City officials are expanding an education partnership with Microsoft that focuses on training low-income kids and young adults to use technology, with new programs focused on big data and artificial intelligence.
The expansion is part of the “Internet of Things” alliance between Microsoft and Mayor Sylvester Turner’s administration, launched in May 2018. Microsoft’s new program, called Accelerate: Houston, will provide digital skills instruction in Houston schools, such as LinkedIn workshops and wide-ranging DigiCamps.
“This means Houston will boldly lead United States cities in adapting new technologies to create economic opportunities, close equity gaps and enhance quality of life,” said Turner, who has sought to position Houston as a more attractive site for tech companies and entrepreneurs.
Microsoft officials said they are putting $1 million into programs “that support social entrepreneurship and other initiatives” at Rice University’s Ion Innovation District as part of the expansion, though the company has yet to announce a total price tag for the new programs.

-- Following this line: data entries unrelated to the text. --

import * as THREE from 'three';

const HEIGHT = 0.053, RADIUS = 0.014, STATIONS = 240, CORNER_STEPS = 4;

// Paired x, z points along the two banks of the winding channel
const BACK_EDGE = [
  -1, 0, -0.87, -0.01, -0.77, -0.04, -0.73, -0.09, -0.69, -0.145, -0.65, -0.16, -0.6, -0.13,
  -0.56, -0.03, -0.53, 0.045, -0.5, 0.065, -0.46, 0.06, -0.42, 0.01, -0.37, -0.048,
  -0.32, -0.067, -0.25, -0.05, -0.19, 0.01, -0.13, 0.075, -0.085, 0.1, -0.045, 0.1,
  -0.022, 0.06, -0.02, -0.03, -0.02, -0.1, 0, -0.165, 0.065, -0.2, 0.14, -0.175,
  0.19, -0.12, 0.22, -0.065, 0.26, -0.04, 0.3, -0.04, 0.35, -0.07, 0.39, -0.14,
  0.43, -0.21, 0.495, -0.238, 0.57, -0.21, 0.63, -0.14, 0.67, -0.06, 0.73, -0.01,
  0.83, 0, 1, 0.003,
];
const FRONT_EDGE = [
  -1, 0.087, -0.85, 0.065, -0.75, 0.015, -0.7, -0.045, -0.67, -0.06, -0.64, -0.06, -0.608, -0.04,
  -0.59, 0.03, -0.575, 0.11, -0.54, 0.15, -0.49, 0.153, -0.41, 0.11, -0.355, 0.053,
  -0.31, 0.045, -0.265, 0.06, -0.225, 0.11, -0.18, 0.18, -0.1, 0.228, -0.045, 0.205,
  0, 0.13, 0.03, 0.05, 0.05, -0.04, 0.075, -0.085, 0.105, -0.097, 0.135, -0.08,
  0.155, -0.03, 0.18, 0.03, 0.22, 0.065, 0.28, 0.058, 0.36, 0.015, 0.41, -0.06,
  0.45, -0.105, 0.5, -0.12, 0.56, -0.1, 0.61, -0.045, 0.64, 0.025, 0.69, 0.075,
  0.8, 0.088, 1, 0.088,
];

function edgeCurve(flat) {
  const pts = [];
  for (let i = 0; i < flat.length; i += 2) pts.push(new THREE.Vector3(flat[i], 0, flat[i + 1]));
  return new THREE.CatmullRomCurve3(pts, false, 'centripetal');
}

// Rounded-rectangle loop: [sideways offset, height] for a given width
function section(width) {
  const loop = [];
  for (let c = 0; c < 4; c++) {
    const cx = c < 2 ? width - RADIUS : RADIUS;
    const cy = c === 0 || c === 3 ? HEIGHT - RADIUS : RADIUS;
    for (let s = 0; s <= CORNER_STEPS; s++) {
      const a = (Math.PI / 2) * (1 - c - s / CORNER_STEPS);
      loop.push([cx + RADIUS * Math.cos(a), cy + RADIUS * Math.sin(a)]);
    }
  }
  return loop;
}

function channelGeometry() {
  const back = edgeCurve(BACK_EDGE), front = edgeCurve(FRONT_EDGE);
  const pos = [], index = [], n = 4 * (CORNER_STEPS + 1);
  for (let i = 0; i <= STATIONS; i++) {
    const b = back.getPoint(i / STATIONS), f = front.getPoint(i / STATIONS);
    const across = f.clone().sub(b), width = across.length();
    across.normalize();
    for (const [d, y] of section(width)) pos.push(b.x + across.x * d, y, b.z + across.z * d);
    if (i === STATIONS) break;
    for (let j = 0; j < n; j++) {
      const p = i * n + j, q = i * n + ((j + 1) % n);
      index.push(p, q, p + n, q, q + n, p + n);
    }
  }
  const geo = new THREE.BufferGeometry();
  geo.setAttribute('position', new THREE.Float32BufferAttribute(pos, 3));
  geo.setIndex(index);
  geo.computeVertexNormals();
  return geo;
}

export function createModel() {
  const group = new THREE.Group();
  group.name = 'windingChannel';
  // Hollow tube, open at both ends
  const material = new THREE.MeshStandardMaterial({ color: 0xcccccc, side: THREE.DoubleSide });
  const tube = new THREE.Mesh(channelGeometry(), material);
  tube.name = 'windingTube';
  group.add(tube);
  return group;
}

As part of Accelerate: Houston, Microsoft also is training K-12 and college educators on using technology in the classroom, and providing digital literacy workshops and “other development training” for veterans and people who are transitioning jobs.
City officials will help coordinate the programs and work with the Brookings Institution, a Washington, D.C.-based think tank, to develop what Turner called a “comprehensive local strategy for artificial intelligence and digital transformation” aimed at preparing Houston for a “changing economic landscape.”
Turner and Microsoft officials stressed at a news conference Monday that tech programs for low-income residents are especially key during COVID-19, during which Houston schools have lost contact with tens of thousands of students.
Advocates and elected officials have expressed concerns that Black and Hispanic students disproportionately lack access to laptops or internet needed for remote classes. Houston ISD Interim Superintendent Grenita Lathan said schools within the district will participate in the Microsoft program this school year, which begins Sept. 8, though she did not say which schools would be included.
“We’ll be working with Microsoft to design the programming for the students, when they’ll get online and get started, initially in a virtual format,” Lathan said.